While staying indoors for the past several months like a responsible adult, I've spent many idle evenings revisiting some of my favorite crime-related television in series like The Wire and The Sopranos. Part of what makes these stories resonate, even two decades after they debuted, is they emphasize the human elements of their narrative. There are no elaborate heists or bigger-than-life characters, instead they focus on the realities of life as they intersect with particularly dynamic lifestyles, like those involved in criminal conspiracies. Bog Bodies—a slim, self-contained volume of comics—lacks the scope and cultural commentary embedded in these shows, but it captures the tone that made them timeless wonderfully. It's that tone and the ability of writer Declan Shalvey and artist Gavin Fullerton to construct lifelike characters within it that make Bog Bodies a damn good, feel bad comic.
The plot follows a one crazy night routine as the young gangster Killian finds himself on the run from former "co-workers" in the wilderness surrounding Dublin. Various secrets are slowly revealed along with the nuanced personalities of Killian and one of his pursuers Keano. Rather than deliver exposition at the start, the story emphasizes the chase and life-or-death stakes very early and allows space for questions to be resolved only after investing readers in the moment. It's a smart framework that showcases Shalvey's storytelling instincts as a writer, and it makes for a propulsive comic that's difficult not to finish in a single reading session.
Readers familiar with the genre will likely recognize many of the elements present with the key dilemma and character relationship striking a very familiar note as In Bruges. However, the attraction of this story doesn't rest in its inventiveness, but how it engages these tropes in a new setting. Fullerton and colorist Rebecca Nalty make the mountainous terrain as much of a character in the story as Killian or Keano. The winding roads, lonesome houses, and unnavigable blend of forest and marsh, all create a lonesome locale that enhances the key ideas of the story. When Killian finds himself lost, they immerse readers in that feeling, but capably reestablish the terrain in tense action sequences when understanding the lie of the land is essential. Fullerton establishes a sense of scale with the eye of a minimalist. Long leas and harrowing hills only require a few thick brushes of the pen to detail this isolating landscape.
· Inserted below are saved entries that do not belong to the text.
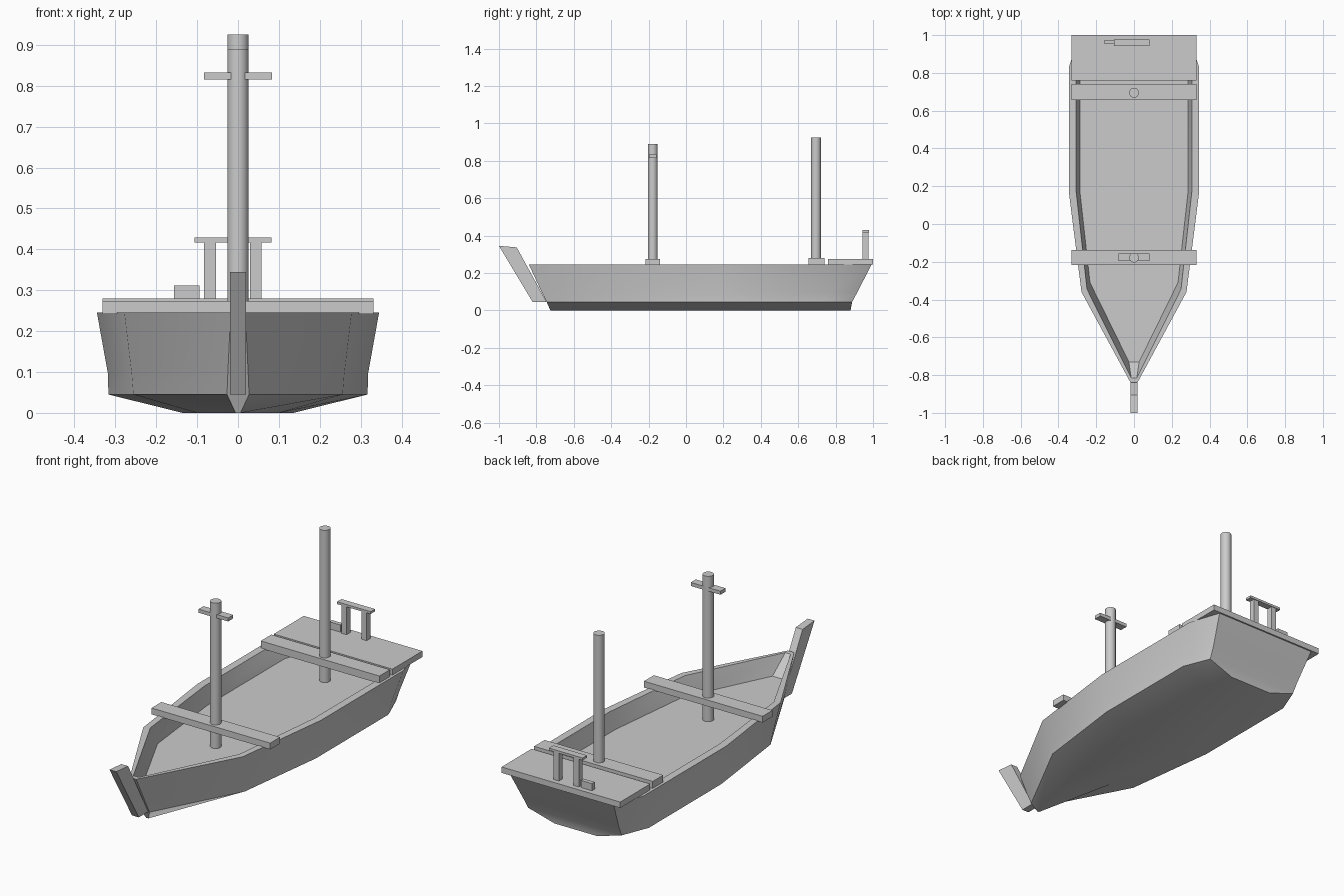
import bpy, bmesh, math

if "Cube" in bpy.data.objects:
    bpy.data.objects.remove(bpy.data.objects["Cube"])


def finish(bm, name, smooth=None):
    bmesh.ops.recalc_face_normals(bm, faces=bm.faces)
    mesh = bpy.data.meshes.new(name)
    bm.to_mesh(mesh)
    bm.free()
    ob = bpy.data.objects.new(name, mesh)
    bpy.context.collection.objects.link(ob)
    if smooth:
        bpy.ops.object.select_all(action='DESELECT')
        ob.select_set(True)
        bpy.context.view_layer.objects.active = ob
        bpy.ops.object.shade_smooth_by_angle(angle=math.radians(smooth))
    return ob


def box(name, x0, x1, y0, y1, z0, z1):
    bm = bmesh.new()
    bmesh.ops.create_cube(bm, size=1)
    for v in bm.verts:
        v.co = ((x0 + x1) / 2 + v.co.x * (x1 - x0),
                (y0 + y1) / 2 + v.co.y * (y1 - y0),
                (z0 + z1) / 2 + v.co.z * (z1 - z0))
    return finish(bm, name)


def mast(name, y, z0, z1, r=0.026):
    bm = bmesh.new()
    bmesh.ops.create_cone(bm, cap_ends=True, segments=20, radius1=r, radius2=r, depth=z1 - z0)
    bmesh.ops.translate(bm, verts=bm.verts, vec=(0, y, (z0 + z1) / 2))
    return finish(bm, name, 40)


# Hull: mirrored plan outlines stacked from keel to rim and down to the inner floor
levels = [
    (0.0,   [(0.006, -0.725), (0.10, -0.29), (0.135, 0.17), (0.135, 0.74), (0.12, 0.88)]),
    (0.045, [(0.027, -0.745), (0.256, -0.31), (0.317, 0.17), (0.317, 0.75), (0.262, 0.888)]),
    (0.095, [(0.025, -0.77), (0.26, -0.32), (0.318, 0.17), (0.318, 0.77), (0.266, 0.915)]),
    (0.245, [(0.018, -0.84), (0.278, -0.36), (0.345, 0.17), (0.345, 0.83), (0.29, 0.992)]),
    (0.245, [(0.015, -0.815), (0.249, -0.345), (0.306, 0.17), (0.306, 0.82), (0.26, 0.955)]),
    (0.155, [(0.027, -0.73), (0.233, -0.31), (0.285, 0.16), (0.285, 0.78), (0.24, 0.915)]),
]
bm = bmesh.new()
rings = []
for z, half in levels:
    outline = half + [(-x, y) for x, y in reversed(half)]
    rings.append([bm.verts.new((x, y, z)) for x, y in outline])
for a, b in zip(rings, rings[1:]):
    for i in range(len(a)):
        j = (i + 1) % len(a)
        bm.faces.new((a[i], a[j], b[j], b[i]))
bm.faces.new(rings[0])
bm.faces.new(rings[-1])
finish(bm, "hull", 30)

# Raked stem post: side profile extruded across the centreline
profile = [(-1.0, 0.345), (-0.905, 0.337), (-0.745, 0.045), (-0.82, 0.045)]
bm = bmesh.new()
sides = [[bm.verts.new((x, y, z)) for y, z in profile] for x in (-0.019, 0.019)]
for s in sides:
    bm.faces.new(s)
for i in range(4):
    j = (i + 1) % 4
    bm.faces.new((sides[0][i], sides[0][j], sides[1][j], sides[1][i]))
finish(bm, "stem_post")

# Thwarts and stern platform
box("front_thwart", -0.332, 0.332, -0.217, -0.138, 0.242, 0.274)
box("rear_thwart", -0.332, 0.332, 0.656, 0.74, 0.242, 0.28)
box("stern_platform", -0.332, 0.332, 0.76, 1.0, 0.245, 0.275)

# Masts
mast("front_mast", -0.178, 0.15, 0.89)
mast("rear_mast", 0.695, 0.15, 0.925)
box("mast_crosspiece", -0.083, 0.083, -0.197, -0.157, 0.815, 0.833)

# Stern stand and small block
for side, x in (("left", -0.0685), ("right", 0.0435)):
    box("stand_post_" + side, x - 0.0145, x + 0.0145, 0.945, 0.975, 0.27, 0.418)
box("stand_bar", -0.106, 0.082, 0.943, 0.978, 0.417, 0.429)
box("stern_block", -0.156, -0.094, 0.952, 0.974, 0.27, 0.311)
Characters often require a few more details, if only to denote the age and scars accumulated in hard living. Each figure is memorable the moment they appear on the page—they embody familiar types without ever appearing as cliches. If Keano had been raised in New Jersey, he would be at home in a sweatsuit at the Bada Bing! strip club, while Killian wears Ziggy Sobotka's luck on his sleeve. These visual types make it easy for Shalvey's dialogue to infuse the characters with additional depth, providing readers plenty of information on lifestyle and status, so they can then read further into each exchange. Shalvey also manages to bring the language of his native Ireland to life, infusing plenty of local color in a natural fashion. After 100 pages, each person wandering through the wilderness is distinct and this one night feels like a chapter in a sprawling world without neat beginnings and endings.
It's the surprising depth of this slim volume that makes it easy to recommend. Readers seeking out crime comics will certainly find plenty to love in this story's sudden violence and relatively realistic approach to terrible acts. Yet the development of both Killian and Keano in these pages offers something far beyond the attractions of genre fare. Together they construct a portrait of loneliness and regret that lingers longer than any action sequence. Combined with a final twist that makes a second reading seem mandatory, they give Bog Bodies a soul that's difficult to deny. In spite of all their terrible mistakes and misjudgments, they are undeniably human and infuse this dark portrait of the Irish countryside with a spectral spark of sympathy.
Published by Image Comics
On May 27, 2020
Written by Declan Shalvey
Art by Gavin Fullerton
Colors by Rebecca Nalty
Letters by Clayton Cowles0comments